Blades appointed to council

Rebecca Neipp

News Review Staff Writer

Blades appointed to councilThe Ridgecrest City Council voted 4-0 to appoint Kyle Blades to the vacant seat on the council. He was sworn into office immediately after the vote.

City Attorney Keith Lemieux briefed the council and public on the events leading up to the appointment. On Nov. 20 the seat was declared vacant when former Vice Mayor Wallace Martin resigned as one of the terms of a legal claim challenging his eligibility as a resident who allegedly dwells outside of city limits.

The council discussed at its Dec. 4 meeting whether it would order a special election or appoint a replacement to serve the remaining 11 months of the term.

At that meeting the council decided to solicit applicants and stated its intent to independently interview candidates and appoint one at the Dec. 18 meeting.

By the time the filing period closed on Dec. 16, the city had received 17 applications.

Lemieux noted that there is no set process for how the council chooses to appoint candidates, but Mayor Peggy Breeden said that a public comment period would be open to allow each of the applicants, as well as members of the public, five minutes to make a case.

The pool included two former members of council, Chip Holloway and Steven Morgan; as well as several past and present members on the city’s Planning Commission, Matthew Bauduin, Bill Farris, Blades, Warren Cox and Solomon Rajeratnam.

Also applying for the seat was Scott Leahy, who came in third – just behind Wallace Martin – in the 2016 council election and who filed the legal claim challenging Martin’s residency.

Other applicants included Christian Aguirre, Ernie Bell, Brian Bunce, William Carroll, Diane Foucher, Scott Garver, Ronnie Merrill, Jonathan Payton and Lyn Whitcomb.

Most of the applicants introduced themselves and outlined qualifications and reasons for running. Several members of the public also stood up to express support for their candidates of choice.

Speaking from the public microphone, Sarah Wersan urged the council to chose someone who was neutral on the issue of the casino — an issue that has been a divisive subject at City Hall and what many believe to be a motivation’s for Martin’s removal.

“There are issues outside of that for the council to decide,” said Wersan. “I’m just urging you to pick someone as impartial as possible on contentious issues.”

Mayor Pro Tem Lindsey Stephens thanked applicants for their time and willingness to serve.

“I just want to say it’s amazing we have this many,” said Councilman Mike Mower.
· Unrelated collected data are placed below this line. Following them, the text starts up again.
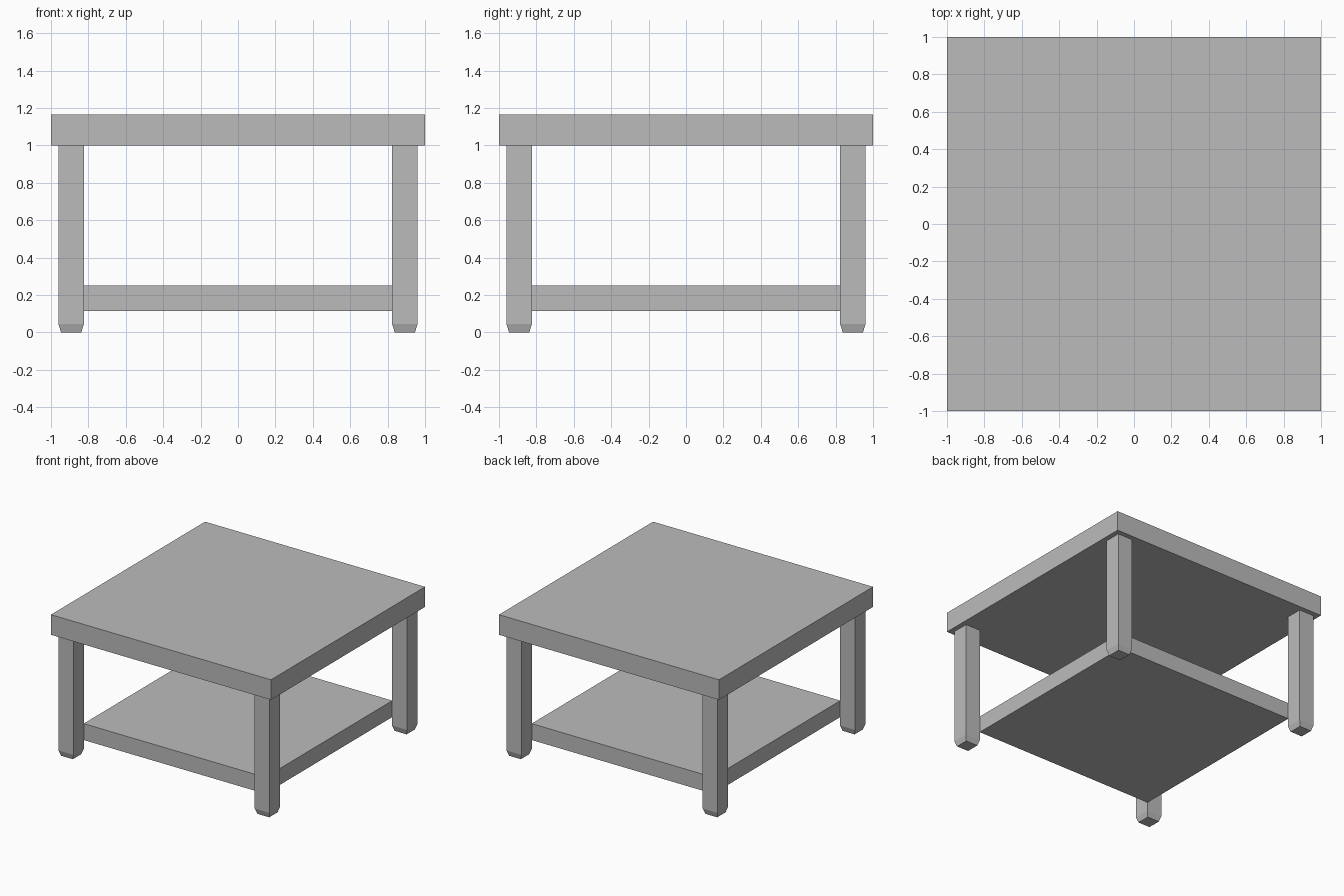
import bpy
import bmesh

if "Cube" in bpy.data.objects:
    bpy.data.objects.remove(bpy.data.objects["Cube"])

grey = bpy.data.materials.new("plain_grey")
grey.use_nodes = True
colour = (0.5, 0.5, 0.5, 1)
grey.diffuse_color = colour
grey.node_tree.nodes["Principled BSDF"].inputs["Base Color"].default_value = colour


def square_post(name, x, y, sections):
    """Flat-sided square solid through (height, half width) sections."""
    bm = bmesh.new()
    rings = [[bm.verts.new((sx * half, sy * half, z))
              for sx, sy in ((-1, -1), (1, -1), (1, 1), (-1, 1))]
             for z, half in sections]
    bm.faces.new(rings[0][::-1])
    bm.faces.new(rings[-1])
    for low, high in zip(rings, rings[1:]):
        for i in range(4):
            j = (i + 1) % 4
            bm.faces.new((low[i], low[j], high[j], high[i]))
    mesh = bpy.data.meshes.new(name)
    bm.to_mesh(mesh)
    bm.free()
    mesh.materials.append(grey)
    obj = bpy.data.objects.new(name, mesh)
    obj.location = (x, y, 0)
    bpy.context.collection.objects.link(obj)
    return obj


# Thick square top and the lower shelf between the legs
square_post("table_top", 0, 0, [(1.0, 1.0), (1.165, 1.0)])
square_post("lower_shelf", 0, 0, [(0.115, 0.825), (0.25, 0.825)])

# Four legs with tapered feet
for end, y in (("front", -0.892), ("back", 0.892)):
    for side, x in (("right", -0.892), ("left", 0.892)):
        square_post(f"{end}_{side}_leg", x, y,
                    [(0, 0.054), (0.045, 0.068), (1.0, 0.068)])
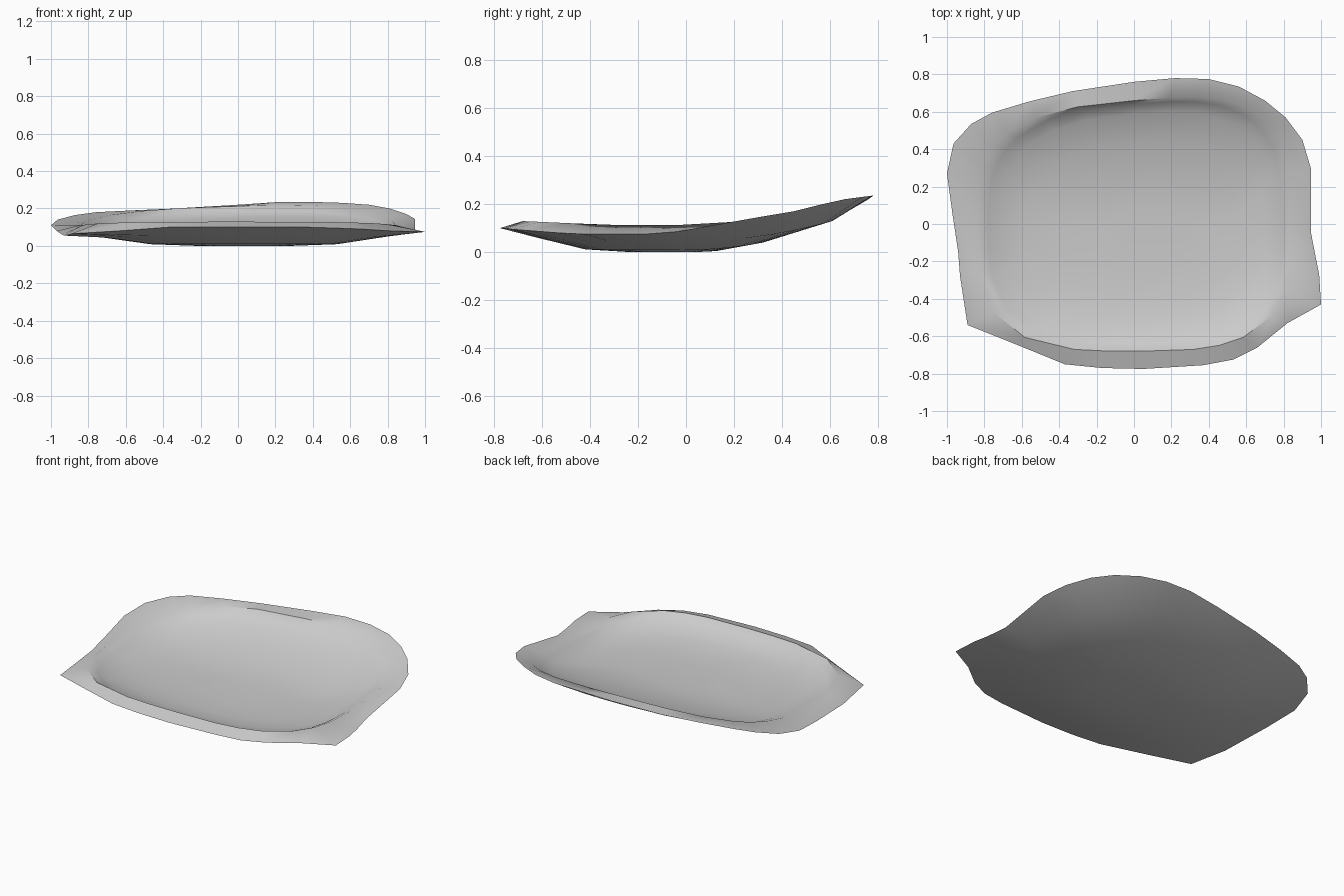
import bpy
import bmesh
from math import atan2, cos, sin

cube = bpy.data.objects.get("Cube")
if cube:
    bpy.data.objects.remove(cube, do_unlink=True)


def make_material(name, colour):
    material = bpy.data.materials.new(name)
    material.use_nodes = True
    material.diffuse_color = colour
    shader = next(n for n in material.node_tree.nodes if n.type == "BSDF_PRINCIPLED")
    shader.inputs["Base Color"].default_value = colour
    return material


# Irregular outer rim, anticlockwise from the front middle
RIM = [
    (.05, -.775, .1), (.37, -.755, .1), (.53, -.725, .095), (.66, -.66, .09),
    (.82, -.53, .08), (1, -.43, .075), (.99, -.27, .075), (.97, -.17, .075),
    (.945, -.04, .085), (.945, .3, .145), (.9, .45, .17), (.81, .57, .2),
    (.7, .66, .22), (.56, .735, .23), (.4, .775, .235), (.22, .78, .235),
    (0, .76, .22), (-.33, .71, .2), (-.56, .655, .19), (-.76, .595, .18),
    (-.87, .535, .165), (-.965, .43, .14), (-1, .27, .11), (-.97, .05, .08),
    (-.94, -.15, .06), (-.93, -.28, .055), (-.89, -.54, .065),
    (-.64, -.64, .08), (-.37, -.75, .1), (-.17, -.77, .1),
]


def add_ring(bm, centre, radius, power, base, back_rise, front_rise):
    """Rounded ring aligned with the rim, rising towards the back and the front."""
    ring = []
    for rim_x, rim_y, rim_z in RIM:
        angle = atan2(rim_y / .78, rim_x)
        c, s = cos(angle), sin(angle)
        reach = (abs(c) ** power + abs(s) ** power) ** (-1 / power)
        x = centre[0] + radius[0] * reach * c
        y = centre[1] + radius[1] * reach * s
        y += .13 * x * max(0, y)
        z = base + back_rise * max(0, y) ** 2 + front_rise * max(0, -y - .3)
        ring.append(bm.verts.new((x, y, z)))
    return ring


def bridge(bm, outer, inner):
    for i in range(len(outer)):
        j = (i + 1) % len(outer)
        bm.faces.new((outer[i], outer[j], inner[j], inner[i]))


def add_skin(bm, rim, rings):
    """Bridge rings inwards from the rim and close the middle."""
    previous = rim
    for ring in rings:
        bridge(bm, previous, ring)
        previous = ring
    bm.faces.new(previous)


bm = bmesh.new()
rim = [bm.verts.new(point) for point in RIM]

# Upper skin: lip crest, steep inner wall, sloping bowl, shallow floor
upper = [
    add_ring(bm, (0, -.01), (.84, .67), 3.2, .112, .23, .045),
    add_ring(bm, (.01, -.01), (.79, .65), 3, .092, .22, .04),
    add_ring(bm, (.02, -.02), (.74, .61), 2.8, .066, .24, .05),
    add_ring(bm, (.05, -.04), (.64, .48), 2.4, .045, .27, .04),
    add_ring(bm, (.08, -.07), (.5, .33), 2, .035, .3, 0),
    add_ring(bm, (.08, -.07), (.25, .16), 2, .033, .3, 0),
]
add_skin(bm, rim, upper)

# Underside: sloping belly and flat base
lower = [
    add_ring(bm, (.02, -.01), (.74, .61), 2.6, .044, .23, .05),
    add_ring(bm, (.03, -.05), (.5, .37), 2.2, .009, .3, .02),
    add_ring(bm, (.03, -.05), (.25, .18), 2, 0, .3, 0),
]
add_skin(bm, rim, lower)
bmesh.ops.recalc_face_normals(bm, faces=bm.faces[:])

mesh = bpy.data.meshes.new("shallow_dish")
bm.to_mesh(mesh)
bm.free()
dish = bpy.data.objects.new("shallow_dish", mesh)
bpy.context.collection.objects.link(dish)
mesh.materials.append(make_material("plain grey", (.6, .6, .6, 1)))

bpy.context.view_layer.objects.active = dish
dish.select_set(True)
bpy.ops.object.shade_smooth_by_angle(angle=.8)
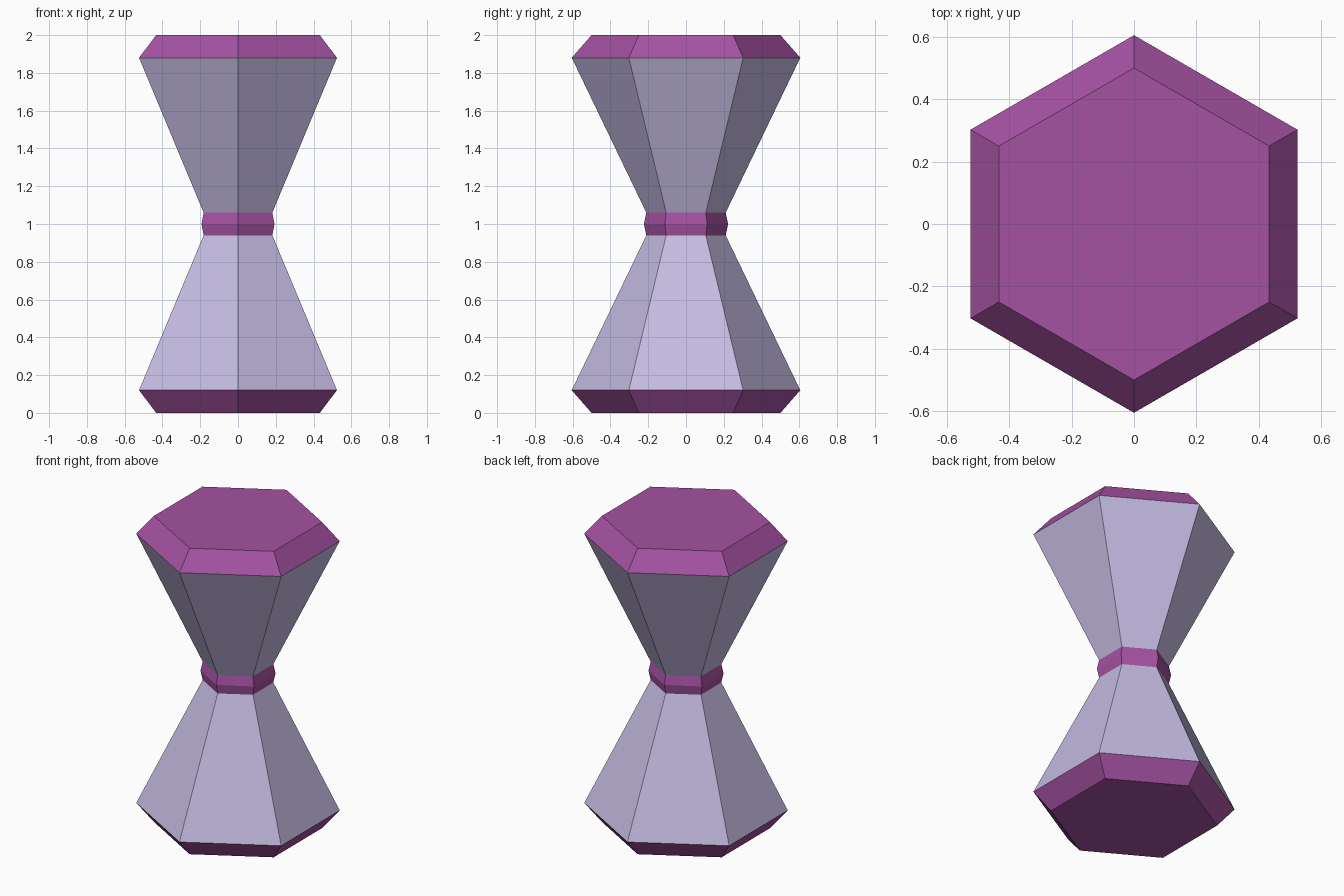
import bpy, bmesh, math

if "Cube" in bpy.data.objects:
    bpy.data.objects.remove(bpy.data.objects["Cube"])


def material(name, rgb):
    m = bpy.data.materials.new(name)
    m.diffuse_color = (*rgb, 1.0)
    m.use_nodes = True
    m.node_tree.nodes["Principled BSDF"].inputs["Base Color"].default_value = m.diffuse_color
    return m


purple = material("purple", (0.376, 0.084, 0.361))
lavender = material("lavender", (0.56, 0.50, 0.76))


def hex_part(name, profile, mat, cap_first=False, cap_last=False):
    """Six-sided loft through (radius, z) rings, corners on the y axis."""
    bm = bmesh.new()
    rings = []
    for r, z in profile:
        angles = [math.radians(30 + 60 * i) for i in range(6)]
        rings.append([bm.verts.new((r * math.cos(a), r * math.sin(a), z)) for a in angles])
    for low, high in zip(rings, rings[1:]):
        for i in range(6):
            j = (i + 1) % 6
            bm.faces.new((low[i], low[j], high[j], high[i]))
    if cap_first:
        bm.faces.new(rings[0][::-1])
    if cap_last:
        bm.faces.new(rings[-1])
    mesh = bpy.data.meshes.new(name)
    bm.to_mesh(mesh)
    bm.free()
    mesh.materials.append(mat)
    obj = bpy.data.objects.new(name, mesh)
    bpy.context.collection.objects.link(obj)


# Bevelled end plates
hex_part("bottom_plate", [(0.5, 0), (0.605, 0.12)], purple, cap_first=True)
hex_part("top_plate", [(0.605, 1.88), (0.5, 2)], purple, cap_last=True)
# Tapered bulbs
hex_part("lower_bulb", [(0.605, 0.12), (0.21, 0.94)], lavender)
hex_part("upper_bulb", [(0.21, 1.06), (0.605, 1.88)], lavender)
# Waist band
hex_part("waist_band", [(0.21, 0.94), (0.223, 1.0), (0.21, 1.06)], purple)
He said that he hoped that whoever was not chosen would consider running for council next fall. The filing period opens in August.

He whittled his “short list” down to Blades, Cox, Foucher and Morgan.

Councilmember Scott Hayman agreed that it was encouraging to see so many apply, but added it made the decision more difficult.

He said his top three choices would be Blades, Rajeratnam and Farris.

Stephens responded to the request from the public microphone to consider appointing someone with council experience. “I think part of the reason why I got elected was because people wanted a fresh perspective on the council,” she said.

However, she did agree that appointing a member of the Planning Commission would at least give the appointee some experience in dealing with the city. Her short list was the same as Hayman’s — which featured three sitting members of the commission.

Breeden also expressed pleasure at the large pool of candidates.

“However, if you are not all around here after this is over, I say shame on you. It’s very easy to put your name up without having to campaign,” which she said is difficult, time-consuming and expensive.

She named Farris and Bell as her top picks.

She also noted that two candidates had been identified as having potential conflicts of interest with the city — Rajaratnam, who manages a bank the city does business with; and Morgan, whose wife is an employee at City Hall. Rajaratnam said that in order to avoid the appearance of any conflict, he would withdraw his name from consideration.

Mower made the motion to appoint Blades, who he identified as being a neutral person with experience on the commission.

“I could argue in favor of a lot of candidates,” he said, adding that a lot of them might be divisive in the community.

“I second,” said Hayman. “I’ve worked with Kyle before. Spoken with him on numerous occasions. One thing I keep coming back to is that he is humble.”

Neither Breeden nor Stephens provided comment before voting their assent.

Blades’ removal from the Planning Commission would leave at least one opening. Because Farris was Martin’s appointment, that could have created two vacancies. With a staff recommendation and council council consensus, Farris will stay on the commission.

“Thank you for your faith in me,” said Blades. He told the council he understands the gravity of the office, and told the public that he understands that people might feel disenfranchised in not being able to vote on the matter.

“However, I hope to hit the ground running and get to work.”

Pictured: Kyle Blades, who has served on the Ridgecrest Planning Commission for the last few months, is seated on the City Council at Wednesday’s meeting. Also pictured are Mayor Pro Tem Lindsey Stephens (left) and Mayor Peggy Breeden. — Photo by Laura Austin

Story First Published: 2019-12-20